====== Data provided
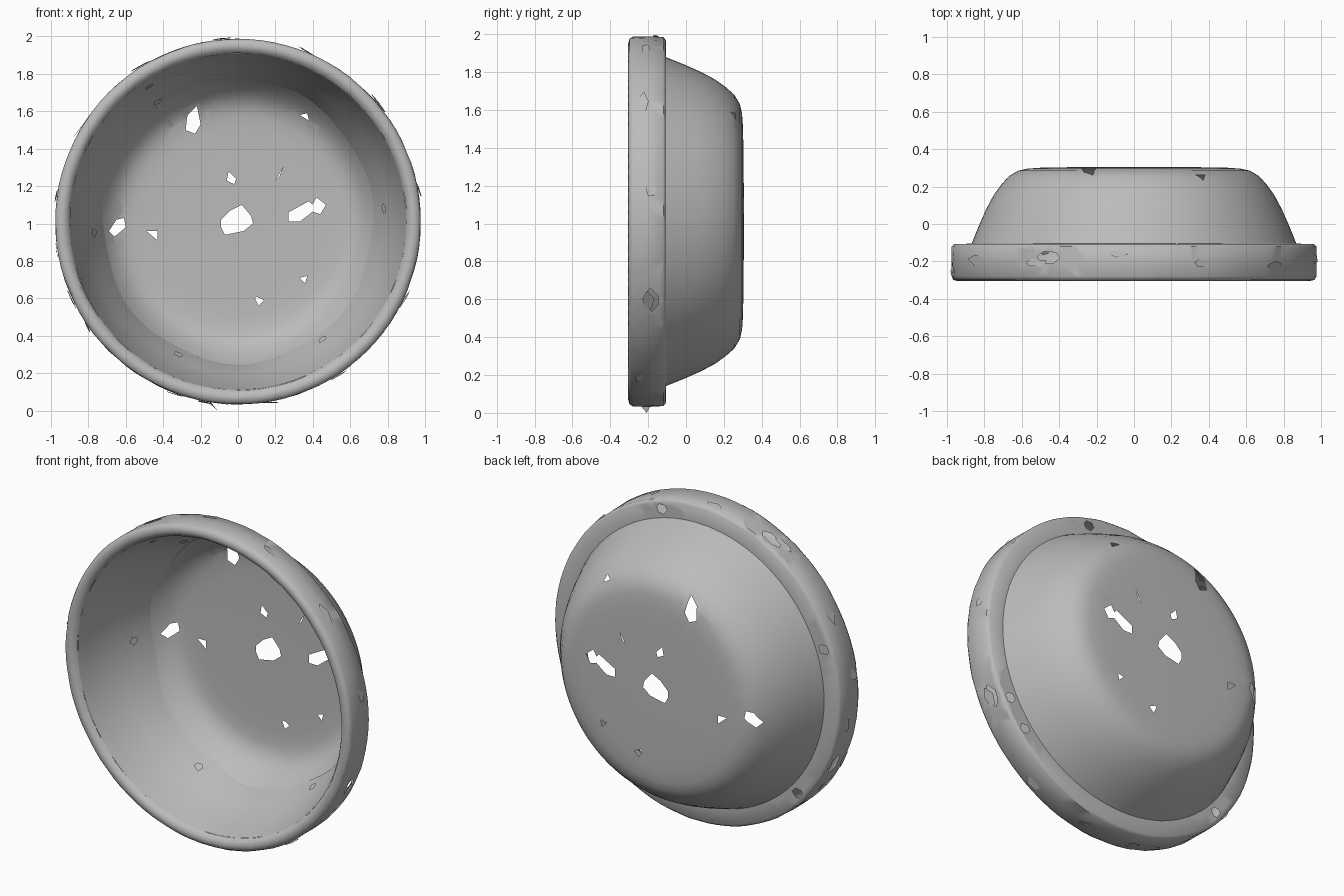
import bpy, bmesh, math, random
from mathutils import Vector

random.seed(7)
cube = bpy.data.objects.get("Cube")
if cube:
    bpy.data.objects.remove(cube, do_unlink=True)

CENTRE = Vector((0, 0, 1.01))
SEGS = 96

grey = bpy.data.materials.new("worn_grey")
grey.use_nodes = True
colour = (0.5, 0.5, 0.5, 1)
grey.diffuse_color = colour
grey.node_tree.nodes["Principled BSDF"].inputs["Base Color"].default_value = colour


def radial(angle, radius, y):
    return CENTRE + Vector((radius * math.cos(angle), y, radius * math.sin(angle)))


def revolve(profile, jitter=0, end=None):
    """Spin (radius, y) points around the y axis; end() shapes the last ring."""
    bm = bmesh.new()
    rings = []
    for i, (r, y) in enumerate(profile):
        ring = []
        for s in range(SEGS):
            a = 2 * math.pi * s / SEGS
            rr, yy = r + random.uniform(-jitter, jitter), y
            if end and i == len(profile) - 1:
                rr, yy = end(a)
            ring.append(bm.verts.new(radial(a, rr, yy)))
        rings.append(ring)
    for a, b in zip(rings, rings[1:]):
        for s in range(SEGS):
            t = (s + 1) % SEGS
            bm.faces.new((a[s], a[t], b[t], b[s]))
    return bm


def cut(bm, points, normal):
    """Remove a convex hole, given by its corners, along the normal."""
    mid = sum(points, Vector()) / len(points)
    reach = max((p - mid).length for p in points) + 0.03
    planes = []
    for p, q in zip(points, points[1:] + points[:1]):
        side = (q - p).cross(normal).normalized()
        planes.append((p, side if side.dot(p - mid) > 0 else -side))

    def nearby():
        bm.normal_update()
        found = []
        for f in bm.faces:
            c = f.calc_center_median()
            size = max((v.co - c).length for v in f.verts)
            if (c - mid).length < reach + size and abs(f.normal.dot(normal)) > 0.4:
                found.append(f)
        return found

    for p, side in planes:
        faces = nearby()
        geom = set(faces)
        for f in faces:
            geom.update(f.edges)
            geom.update(f.verts)
        bmesh.ops.bisect_plane(bm, geom=list(geom), plane_co=p, plane_no=side, dist=1e-5)
    gone = [f for f in nearby()
            if all((f.calc_center_median() - p).dot(side) < 0 for p, side in planes)]
    bmesh.ops.delete(bm, geom=gone, context="FACES")


def blob(mid, normal, wide, high, corners=6):
    """Irregular convex outline around a point, facing the normal."""
    u = normal.cross(Vector((0, 1, 0))) if abs(normal.y) < 0.9 else Vector((1, 0, 0))
    u.normalize()
    v = normal.cross(u).normalized()
    out = []
    for i in range(corners):
        a = 2 * math.pi * (i + random.uniform(-0.3, 0.3)) / corners
        out.append(mid + u * math.cos(a) * wide + v * math.sin(a) * high)
    return out


def finish(name, bm, sharp=40):
    bmesh.ops.recalc_face_normals(bm, faces=bm.faces)
    mesh = bpy.data.meshes.new(name)
    bm.to_mesh(mesh)
    bm.free()
    mesh.materials.append(grey)
    mesh.shade_smooth()
    mesh.set_sharp_from_angle(angle=math.radians(sharp))
    obj = bpy.data.objects.new(name, mesh)
    bpy.context.scene.collection.objects.link(obj)
    return obj


# Bowl: flat floor, rounded shoulder and flared wall
wall = [(0.62, 0.285), (0.67, 0.255), (0.71, 0.21), (0.75, 0.155),
        (0.79, 0.08), (0.83, -0.01), (0.87, -0.11)]
bowl = revolve([(0.02, 0.305), (0.2, 0.305), (0.4, 0.303), (0.5, 0.301), (0.57, 0.296)] + wall)

# Holes rusted through the floor, as x, z corners
holes = [
    [(-.09, .98), (-.07, .94), (.03, .96), (.08, 1), (.07, 1.04), (.02, 1.1), (-.04, 1.07), (-.09, 1.02)],
    [(.27, 1.01), (.33, 1.01), (.42, 1.08), (.38, 1.12), (.27, 1.06)],
    [(.38, 1.07), (.44, 1.05), (.47, 1.1), (.42, 1.14)],
    [(-.28, 1.5), (-.23, 1.48), (-.2, 1.53), (-.22, 1.63), (-.27, 1.58)],
    [(-.69, .96), (-.66, .93), (-.6, .98), (-.61, 1.03), (-.65, 1.02)],
    [(-.49, .96), (-.43, .96), (-.43, .91)],
    [(-.06, 1.23), (-.02, 1.21), (-.01, 1.24), (-.05, 1.28)],
    [(.2, 1.23), (.22, 1.25), (.24, 1.3)],
    [(.33, 1.58), (.37, 1.59), (.38, 1.55)],
    [(.09, .6), (.11, .56), (.14, .59), (.1, .61)],
    [(.33, .71), (.37, .72), (.36, .68)],
]
for hole in holes:
    cut(bowl, [Vector((x, 0.295, z)) for x, z in hole], Vector((0, 1, 0)))
finish("bowl", bowl)

# Hollow rim: back ledge, outer band and rounded front lip
rim = revolve([(0.865, -0.105), (0.96, -0.107), (0.975, -0.12), (0.977, -0.2), (0.977, -0.28),
               (0.965, -0.299), (0.94, -0.305), (0.915, -0.298), (0.9, -0.275)], 0.002)
for degrees in (-25, 118, 205):
    a = math.radians(degrees)
    out = Vector((math.cos(a), 0, math.sin(a)))
    cut(rim, blob(radial(a, 0.977, -0.18), out, 0.07, 0.035), out)
for degrees in (-28, 75, 160, 222, 320):
    a = math.radians(degrees)
    back = Vector((0, 1, 0))
    cut(rim, blob(radial(a, 0.92, -0.106), back, 0.035, 0.03), back)
finish("rim", rim, 50)


# Liner: inner wall ending in a ragged edge on the shoulder
def ragged_edge(a):
    r = 0.74 - 0.018 * math.cos(2 * a) + 0.008 * math.sin(7 * a)
    for (r0, y0), (r1, y1) in zip(wall, wall[1:]):
        if r0 <= r <= r1:
            return r, y0 + (y1 - y0) * (r - r0) / (r1 - r0) - 0.008


liner = revolve([(0.9, -0.275), (0.885, -0.22), (0.855, -0.11), (0.815, -0.01),
                 (0.775, 0.08), (0.74, 0.15)], end=ragged_edge)
for x, z in ((-.43, 1.65), (-.48, 1.74), (.78, 1.08), (-.77, .95), (.45, .38), (-.32, .3)):
    spot = Vector((x, 0, z)) - CENTRE
    a, r = math.atan2(spot.z, spot.x), spot.length
    slope = (radial(a, 0.9, 0.38) - CENTRE).normalized()
    y = 0.08 - (r - 0.775) * 2.25
    cut(liner, blob(radial(a, r, y), slope, 0.025, 0.025, 5), slope)
finish("liner", liner)

# Flakes: peeling scraps around the rim
flakes = bmesh.new()
for degrees in (-100, -80, -57, -25, 10, 40, 68, 95, 122, 150, 172, 189, 205, 215, 250):
    a = math.radians(degrees)
    tilt = Vector((math.cos(a + random.uniform(-.2, .2)), random.uniform(-.2, .2),
                   math.sin(a + random.uniform(-.2, .2)))).normalized()
    spot = radial(a, 0.982, random.uniform(-0.26, -0.15))
    flakes.faces.new([flakes.verts.new(p) for p in
                      blob(spot, tilt, random.uniform(.03, .07), random.uniform(.02, .035), 5)])
for v in flakes.verts:
    v.co.z = max(v.co.z, 0)
low = min(flakes.verts, key=lambda v: v.co.z)
low.co.z = 0
finish("rust_flakes", flakes)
============
The problem
The result should be an exact retyped version of all the entries above, containing no pictures.

Output for this task
import bpy, bmesh, math, random
from mathutils import Vector

random.seed(7)
cube = bpy.data.objects.get("Cube")
if cube:
    bpy.data.objects.remove(cube, do_unlink=True)

CENTRE = Vector((0, 0, 1.01))
SEGS = 96

grey = bpy.data.materials.new("worn_grey")
grey.use_nodes = True
colour = (0.5, 0.5, 0.5, 1)
grey.diffuse_color = colour
grey.node_tree.nodes["Principled BSDF"].inputs["Base Color"].default_value = colour


def radial(angle, radius, y):
    return CENTRE + Vector((radius * math.cos(angle), y, radius * math.sin(angle)))


def revolve(profile, jitter=0, end=None):
    """Spin (radius, y) points around the y axis; end() shapes the last ring."""
    bm = bmesh.new()
    rings = []
    for i, (r, y) in enumerate(profile):
        ring = []
        for s in range(SEGS):
            a = 2 * math.pi * s / SEGS
            rr, yy = r + random.uniform(-jitter, jitter), y
            if end and i == len(profile) - 1:
                rr, yy = end(a)
            ring.append(bm.verts.new(radial(a, rr, yy)))
        rings.append(ring)
    for a, b in zip(rings, rings[1:]):
        for s in range(SEGS):
            t = (s + 1) % SEGS
            bm.faces.new((a[s], a[t], b[t], b[s]))
    return bm


def cut(bm, points, normal):
    """Remove a convex hole, given by its corners, along the normal."""
    mid = sum(points, Vector()) / len(points)
    reach = max((p - mid).length for p in points) + 0.03
    planes = []
    for p, q in zip(points, points[1:] + points[:1]):
        side = (q - p).cross(normal).normalized()
        planes.append((p, side if side.dot(p - mid) > 0 else -side))

    def nearby():
        bm.normal_update()
        found = []
        for f in bm.faces:
            c = f.calc_center_median()
            size = max((v.co - c).length for v in f.verts)
            if (c - mid).length < reach + size and abs(f.normal.dot(normal)) > 0.4:
                found.append(f)
        return found

    for p, side in planes:
        faces = nearby()
        geom = set(faces)
        for f in faces:
            geom.update(f.edges)
            geom.update(f.verts)
        bmesh.ops.bisect_plane(bm, geom=list(geom), plane_co=p, plane_no=side, dist=1e-5)
    gone = [f for f in nearby()
            if all((f.calc_center_median() - p).dot(side) < 0 for p, side in planes)]
    bmesh.ops.delete(bm, geom=gone, context="FACES")


def blob(mid, normal, wide, high, corners=6):
    """Irregular convex outline around a point, facing the normal."""
    u = normal.cross(Vector((0, 1, 0))) if abs(normal.y) < 0.9 else Vector((1, 0, 0))
    u.normalize()
    v = normal.cross(u).normalized()
    out = []
    for i in range(corners):
        a = 2 * math.pi * (i + random.uniform(-0.3, 0.3)) / corners
        out.append(mid + u * math.cos(a) * wide + v * math.sin(a) * high)
    return out


def finish(name, bm, sharp=40):
    bmesh.ops.recalc_face_normals(bm, faces=bm.faces)
    mesh = bpy.data.meshes.new(name)
    bm.to_mesh(mesh)
    bm.free()
    mesh.materials.append(grey)
    mesh.shade_smooth()
    mesh.set_sharp_from_angle(angle=math.radians(sharp))
    obj = bpy.data.objects.new(name, mesh)
    bpy.context.scene.collection.objects.link(obj)
    return obj


# Bowl: flat floor, rounded shoulder and flared wall
wall = [(0.62, 0.285), (0.67, 0.255), (0.71, 0.21), (0.75, 0.155),
        (0.79, 0.08), (0.83, -0.01), (0.87, -0.11)]
bowl = revolve([(0.02, 0.305), (0.2, 0.305), (0.4, 0.303), (0.5, 0.301), (0.57, 0.296)] + wall)

# Holes rusted through the floor, as x, z corners
holes = [
    [(-.09, .98), (-.07, .94), (.03, .96), (.08, 1), (.07, 1.04), (.02, 1.1), (-.04, 1.07), (-.09, 1.02)],
    [(.27, 1.01), (.33, 1.01), (.42, 1.08), (.38, 1.12), (.27, 1.06)],
    [(.38, 1.07), (.44, 1.05), (.47, 1.1), (.42, 1.14)],
    [(-.28, 1.5), (-.23, 1.48), (-.2, 1.53), (-.22, 1.63), (-.27, 1.58)],
    [(-.69, .96), (-.66, .93), (-.6, .98), (-.61, 1.03), (-.65, 1.02)],
    [(-.49, .96), (-.43, .96), (-.43, .91)],
    [(-.06, 1.23), (-.02, 1.21), (-.01, 1.24), (-.05, 1.28)],
    [(.2, 1.23), (.22, 1.25), (.24, 1.3)],
    [(.33, 1.58), (.37, 1.59), (.38, 1.55)],
    [(.09, .6), (.11, .56), (.14, .59), (.1, .61)],
    [(.33, .71), (.37, .72), (.36, .68)],
]
for hole in holes:
    cut(bowl, [Vector((x, 0.295, z)) for x, z in hole], Vector((0, 1, 0)))
finish("bowl", bowl)

# Hollow rim: back ledge, outer band and rounded front lip
rim = revolve([(0.865, -0.105), (0.96, -0.107), (0.975, -0.12), (0.977, -0.2), (0.977, -0.28),
               (0.965, -0.299), (0.94, -0.305), (0.915, -0.298), (0.9, -0.275)], 0.002)
for degrees in (-25, 118, 205):
    a = math.radians(degrees)
    out = Vector((math.cos(a), 0, math.sin(a)))
    cut(rim, blob(radial(a, 0.977, -0.18), out, 0.07, 0.035), out)
for degrees in (-28, 75, 160, 222, 320):
    a = math.radians(degrees)
    back = Vector((0, 1, 0))
    cut(rim, blob(radial(a, 0.92, -0.106), back, 0.035, 0.03), back)
finish("rim", rim, 50)


# Liner: inner wall ending in a ragged edge on the shoulder
def ragged_edge(a):
    r = 0.74 - 0.018 * math.cos(2 * a) + 0.008 * math.sin(7 * a)
    for (r0, y0), (r1, y1) in zip(wall, wall[1:]):
        if r0 <= r <= r1:
            return r, y0 + (y1 - y0) * (r - r0) / (r1 - r0) - 0.008


liner = revolve([(0.9, -0.275), (0.885, -0.22), (0.855, -0.11), (0.815, -0.01),
                 (0.775, 0.08), (0.74, 0.15)], end=ragged_edge)
for x, z in ((-.43, 1.65), (-.48, 1.74), (.78, 1.08), (-.77, .95), (.45, .38), (-.32, .3)):
    spot = Vector((x, 0, z)) - CENTRE
    a, r = math.atan2(spot.z, spot.x), spot.length
    slope = (radial(a, 0.9, 0.38) - CENTRE).normalized()
    y = 0.08 - (r - 0.775) * 2.25
    cut(liner, blob(radial(a, r, y), slope, 0.025, 0.025, 5), slope)
finish("liner", liner)

# Flakes: peeling scraps around the rim
flakes = bmesh.new()
for degrees in (-100, -80, -57, -25, 10, 40, 68, 95, 122, 150, 172, 189, 205, 215, 250):
    a = math.radians(degrees)
    tilt = Vector((math.cos(a + random.uniform(-.2, .2)), random.uniform(-.2, .2),
                   math.sin(a + random.uniform(-.2, .2)))).normalized()
    spot = radial(a, 0.982, random.uniform(-0.26, -0.15))
    flakes.faces.new([flakes.verts.new(p) for p in
                      blob(spot, tilt, random.uniform(.03, .07), random.uniform(.02, .035), 5)])
for v in flakes.verts:
    v.co.z = max(v.co.z, 0)
low = min(flakes.verts, key=lambda v: v.co.z)
low.co.z = 0
finish("rust_flakes", flakes)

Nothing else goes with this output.